▶ [Exercise instructions]: The records that follow must be repeated exactly as they stand.

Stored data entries
○ ○ ○
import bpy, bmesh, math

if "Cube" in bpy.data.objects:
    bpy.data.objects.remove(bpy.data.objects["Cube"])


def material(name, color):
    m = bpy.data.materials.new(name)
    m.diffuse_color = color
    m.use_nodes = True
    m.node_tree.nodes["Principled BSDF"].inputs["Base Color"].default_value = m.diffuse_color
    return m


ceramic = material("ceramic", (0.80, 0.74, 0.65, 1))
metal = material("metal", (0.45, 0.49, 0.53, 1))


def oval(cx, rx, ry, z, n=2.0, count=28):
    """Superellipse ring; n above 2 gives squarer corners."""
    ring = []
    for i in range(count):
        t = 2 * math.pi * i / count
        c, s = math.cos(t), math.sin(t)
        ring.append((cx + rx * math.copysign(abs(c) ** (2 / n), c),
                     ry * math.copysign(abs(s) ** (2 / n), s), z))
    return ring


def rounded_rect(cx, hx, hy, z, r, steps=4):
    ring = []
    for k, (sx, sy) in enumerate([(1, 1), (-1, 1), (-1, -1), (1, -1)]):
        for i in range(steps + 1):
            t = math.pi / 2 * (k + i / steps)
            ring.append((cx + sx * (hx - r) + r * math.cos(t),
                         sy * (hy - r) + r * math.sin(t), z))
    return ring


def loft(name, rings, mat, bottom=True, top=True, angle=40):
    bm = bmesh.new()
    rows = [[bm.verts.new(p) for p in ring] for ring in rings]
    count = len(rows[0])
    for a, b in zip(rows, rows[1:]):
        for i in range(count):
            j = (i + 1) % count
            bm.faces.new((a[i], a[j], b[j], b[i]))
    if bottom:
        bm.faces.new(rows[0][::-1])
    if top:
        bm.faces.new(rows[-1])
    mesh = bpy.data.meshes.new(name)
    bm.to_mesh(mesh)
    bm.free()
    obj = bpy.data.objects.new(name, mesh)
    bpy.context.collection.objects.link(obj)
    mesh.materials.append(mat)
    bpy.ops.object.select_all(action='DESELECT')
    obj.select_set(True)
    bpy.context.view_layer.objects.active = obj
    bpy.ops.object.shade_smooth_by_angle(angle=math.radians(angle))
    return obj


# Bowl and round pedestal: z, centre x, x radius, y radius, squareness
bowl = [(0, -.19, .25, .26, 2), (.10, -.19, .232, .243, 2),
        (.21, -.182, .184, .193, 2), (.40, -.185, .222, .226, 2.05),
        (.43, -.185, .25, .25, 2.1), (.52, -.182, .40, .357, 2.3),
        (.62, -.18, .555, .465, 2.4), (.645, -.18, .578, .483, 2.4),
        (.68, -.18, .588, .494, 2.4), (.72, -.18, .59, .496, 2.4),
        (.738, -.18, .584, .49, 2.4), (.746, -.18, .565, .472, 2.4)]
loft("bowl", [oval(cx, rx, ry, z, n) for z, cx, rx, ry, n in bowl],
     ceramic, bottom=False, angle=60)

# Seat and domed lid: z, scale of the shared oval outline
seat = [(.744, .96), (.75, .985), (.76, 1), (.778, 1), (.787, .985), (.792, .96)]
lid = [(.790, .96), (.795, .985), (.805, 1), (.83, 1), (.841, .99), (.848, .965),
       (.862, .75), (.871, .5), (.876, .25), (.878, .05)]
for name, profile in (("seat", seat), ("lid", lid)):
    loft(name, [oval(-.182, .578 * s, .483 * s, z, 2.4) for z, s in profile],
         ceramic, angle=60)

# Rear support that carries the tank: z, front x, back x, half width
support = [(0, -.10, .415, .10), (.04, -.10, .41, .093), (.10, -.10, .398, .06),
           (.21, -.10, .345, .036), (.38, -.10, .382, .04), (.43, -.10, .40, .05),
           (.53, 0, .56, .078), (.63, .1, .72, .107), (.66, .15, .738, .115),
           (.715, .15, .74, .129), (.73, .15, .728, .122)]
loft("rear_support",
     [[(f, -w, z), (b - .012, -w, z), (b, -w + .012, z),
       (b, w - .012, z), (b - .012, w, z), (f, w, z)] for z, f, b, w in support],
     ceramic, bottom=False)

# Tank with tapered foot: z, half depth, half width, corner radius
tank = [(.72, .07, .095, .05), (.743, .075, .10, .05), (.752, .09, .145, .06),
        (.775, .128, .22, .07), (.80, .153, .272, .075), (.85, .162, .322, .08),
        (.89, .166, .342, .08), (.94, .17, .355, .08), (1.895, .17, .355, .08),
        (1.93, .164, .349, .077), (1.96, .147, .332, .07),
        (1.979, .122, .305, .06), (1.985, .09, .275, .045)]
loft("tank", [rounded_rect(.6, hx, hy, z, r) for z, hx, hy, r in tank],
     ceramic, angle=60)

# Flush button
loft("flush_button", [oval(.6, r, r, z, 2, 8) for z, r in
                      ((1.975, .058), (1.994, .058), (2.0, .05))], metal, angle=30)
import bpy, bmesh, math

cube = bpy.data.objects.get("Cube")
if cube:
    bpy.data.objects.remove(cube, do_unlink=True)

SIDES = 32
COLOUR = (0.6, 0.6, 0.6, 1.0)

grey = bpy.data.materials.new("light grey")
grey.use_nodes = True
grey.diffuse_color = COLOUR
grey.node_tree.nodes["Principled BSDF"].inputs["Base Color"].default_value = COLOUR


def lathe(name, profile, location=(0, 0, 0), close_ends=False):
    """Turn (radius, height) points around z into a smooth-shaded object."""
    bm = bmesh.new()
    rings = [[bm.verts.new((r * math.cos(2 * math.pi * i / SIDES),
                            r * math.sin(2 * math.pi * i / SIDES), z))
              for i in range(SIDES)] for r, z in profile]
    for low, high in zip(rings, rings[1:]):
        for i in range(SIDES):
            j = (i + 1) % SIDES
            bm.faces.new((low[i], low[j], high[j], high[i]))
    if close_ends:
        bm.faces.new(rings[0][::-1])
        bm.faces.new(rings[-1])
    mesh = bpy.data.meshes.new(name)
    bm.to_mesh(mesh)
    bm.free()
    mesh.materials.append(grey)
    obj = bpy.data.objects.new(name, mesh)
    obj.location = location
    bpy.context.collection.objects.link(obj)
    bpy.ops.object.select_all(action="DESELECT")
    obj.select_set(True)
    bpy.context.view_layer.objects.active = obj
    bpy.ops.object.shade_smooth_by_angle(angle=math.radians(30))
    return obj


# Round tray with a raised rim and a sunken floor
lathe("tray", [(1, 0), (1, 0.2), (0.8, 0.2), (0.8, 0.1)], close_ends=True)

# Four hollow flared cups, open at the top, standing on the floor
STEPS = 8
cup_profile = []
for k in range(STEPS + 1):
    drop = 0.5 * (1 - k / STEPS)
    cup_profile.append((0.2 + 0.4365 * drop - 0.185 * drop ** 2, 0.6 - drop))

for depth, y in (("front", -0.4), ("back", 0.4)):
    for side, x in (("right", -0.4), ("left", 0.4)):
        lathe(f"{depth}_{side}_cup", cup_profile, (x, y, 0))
○ ○ ○
▶ [Result]:
import bpy, bmesh, math

if "Cube" in bpy.data.objects:
    bpy.data.objects.remove(bpy.data.objects["Cube"])


def material(name, color):
    m = bpy.data.materials.new(name)
    m.diffuse_color = color
    m.use_nodes = True
    m.node_tree.nodes["Principled BSDF"].inputs["Base Color"].default_value = m.diffuse_color
    return m


ceramic = material("ceramic", (0.80, 0.74, 0.65, 1))
metal = material("metal", (0.45, 0.49, 0.53, 1))


def oval(cx, rx, ry, z, n=2.0, count=28):
    """Superellipse ring; n above 2 gives squarer corners."""
    ring = []
    for i in range(count):
        t = 2 * math.pi * i / count
        c, s = math.cos(t), math.sin(t)
        ring.append((cx + rx * math.copysign(abs(c) ** (2 / n), c),
                     ry * math.copysign(abs(s) ** (2 / n), s), z))
    return ring


def rounded_rect(cx, hx, hy, z, r, steps=4):
    ring = []
    for k, (sx, sy) in enumerate([(1, 1), (-1, 1), (-1, -1), (1, -1)]):
        for i in range(steps + 1):
            t = math.pi / 2 * (k + i / steps)
            ring.append((cx + sx * (hx - r) + r * math.cos(t),
                         sy * (hy - r) + r * math.sin(t), z))
    return ring


def loft(name, rings, mat, bottom=True, top=True, angle=40):
    bm = bmesh.new()
    rows = [[bm.verts.new(p) for p in ring] for ring in rings]
    count = len(rows[0])
    for a, b in zip(rows, rows[1:]):
        for i in range(count):
            j = (i + 1) % count
            bm.faces.new((a[i], a[j], b[j], b[i]))
    if bottom:
        bm.faces.new(rows[0][::-1])
    if top:
        bm.faces.new(rows[-1])
    mesh = bpy.data.meshes.new(name)
    bm.to_mesh(mesh)
    bm.free()
    obj = bpy.data.objects.new(name, mesh)
    bpy.context.collection.objects.link(obj)
    mesh.materials.append(mat)
    bpy.ops.object.select_all(action='DESELECT')
    obj.select_set(True)
    bpy.context.view_layer.objects.active = obj
    bpy.ops.object.shade_smooth_by_angle(angle=math.radians(angle))
    return obj


# Bowl and round pedestal: z, centre x, x radius, y radius, squareness
bowl = [(0, -.19, .25, .26, 2), (.10, -.19, .232, .243, 2),
        (.21, -.182, .184, .193, 2), (.40, -.185, .222, .226, 2.05),
        (.43, -.185, .25, .25, 2.1), (.52, -.182, .40, .357, 2.3),
        (.62, -.18, .555, .465, 2.4), (.645, -.18, .578, .483, 2.4),
        (.68, -.18, .588, .494, 2.4), (.72, -.18, .59, .496, 2.4),
        (.738, -.18, .584, .49, 2.4), (.746, -.18, .565, .472, 2.4)]
loft("bowl", [oval(cx, rx, ry, z, n) for z, cx, rx, ry, n in bowl],
     ceramic, bottom=False, angle=60)

# Seat and domed lid: z, scale of the shared oval outline
seat = [(.744, .96), (.75, .985), (.76, 1), (.778, 1), (.787, .985), (.792, .96)]
lid = [(.790, .96), (.795, .985), (.805, 1), (.83, 1), (.841, .99), (.848, .965),
       (.862, .75), (.871, .5), (.876, .25), (.878, .05)]
for name, profile in (("seat", seat), ("lid", lid)):
    loft(name, [oval(-.182, .578 * s, .483 * s, z, 2.4) for z, s in profile],
         ceramic, angle=60)

# Rear support that carries the tank: z, front x, back x, half width
support = [(0, -.10, .415, .10), (.04, -.10, .41, .093), (.10, -.10, .398, .06),
           (.21, -.10, .345, .036), (.38, -.10, .382, .04), (.43, -.10, .40, .05),
           (.53, 0, .56, .078), (.63, .1, .72, .107), (.66, .15, .738, .115),
           (.715, .15, .74, .129), (.73, .15, .728, .122)]
loft("rear_support",
     [[(f, -w, z), (b - .012, -w, z), (b, -w + .012, z),
       (b, w - .012, z), (b - .012, w, z), (f, w, z)] for z, f, b, w in support],
     ceramic, bottom=False)

# Tank with tapered foot: z, half depth, half width, corner radius
tank = [(.72, .07, .095, .05), (.743, .075, .10, .05), (.752, .09, .145, .06),
        (.775, .128, .22, .07), (.80, .153, .272, .075), (.85, .162, .322, .08),
        (.89, .166, .342, .08), (.94, .17, .355, .08), (1.895, .17, .355, .08),
        (1.93, .164, .349, .077), (1.96, .147, .332, .07),
        (1.979, .122, .305, .06), (1.985, .09, .275, .045)]
loft("tank", [rounded_rect(.6, hx, hy, z, r) for z, hx, hy, r in tank],
     ceramic, angle=60)

# Flush button
loft("flush_button", [oval(.6, r, r, z, 2, 8) for z, r in
                      ((1.975, .058), (1.994, .058), (2.0, .05))], metal, angle=30)
import bpy, bmesh, math

cube = bpy.data.objects.get("Cube")
if cube:
    bpy.data.objects.remove(cube, do_unlink=True)

SIDES = 32
COLOUR = (0.6, 0.6, 0.6, 1.0)

grey = bpy.data.materials.new("light grey")
grey.use_nodes = True
grey.diffuse_color = COLOUR
grey.node_tree.nodes["Principled BSDF"].inputs["Base Color"].default_value = COLOUR


def lathe(name, profile, location=(0, 0, 0), close_ends=False):
    """Turn (radius, height) points around z into a smooth-shaded object."""
    bm = bmesh.new()
    rings = [[bm.verts.new((r * math.cos(2 * math.pi * i / SIDES),
                            r * math.sin(2 * math.pi * i / SIDES), z))
              for i in range(SIDES)] for r, z in profile]
    for low, high in zip(rings, rings[1:]):
        for i in range(SIDES):
            j = (i + 1) % SIDES
            bm.faces.new((low[i], low[j], high[j], high[i]))
    if close_ends:
        bm.faces.new(rings[0][::-1])
        bm.faces.new(rings[-1])
    mesh = bpy.data.meshes.new(name)
    bm.to_mesh(mesh)
    bm.free()
    mesh.materials.append(grey)
    obj = bpy.data.objects.new(name, mesh)
    obj.location = location
    bpy.context.collection.objects.link(obj)
    bpy.ops.object.select_all(action="DESELECT")
    obj.select_set(True)
    bpy.context.view_layer.objects.active = obj
    bpy.ops.object.shade_smooth_by_angle(angle=math.radians(30))
    return obj


# Round tray with a raised rim and a sunken floor
lathe("tray", [(1, 0), (1, 0.2), (0.8, 0.2), (0.8, 0.1)], close_ends=True)

# Four hollow flared cups, open at the top, standing on the floor
STEPS = 8
cup_profile = []
for k in range(STEPS + 1):
    drop = 0.5 * (1 - k / STEPS)
    cup_profile.append((0.2 + 0.4365 * drop - 0.185 * drop ** 2, 0.6 - drop))

for depth, y in (("front", -0.4), ("back", 0.4)):
    for side, x in (("right", -0.4), ("left", 0.4)):
        lathe(f"{depth}_{side}_cup", cup_profile, (x, y, 0))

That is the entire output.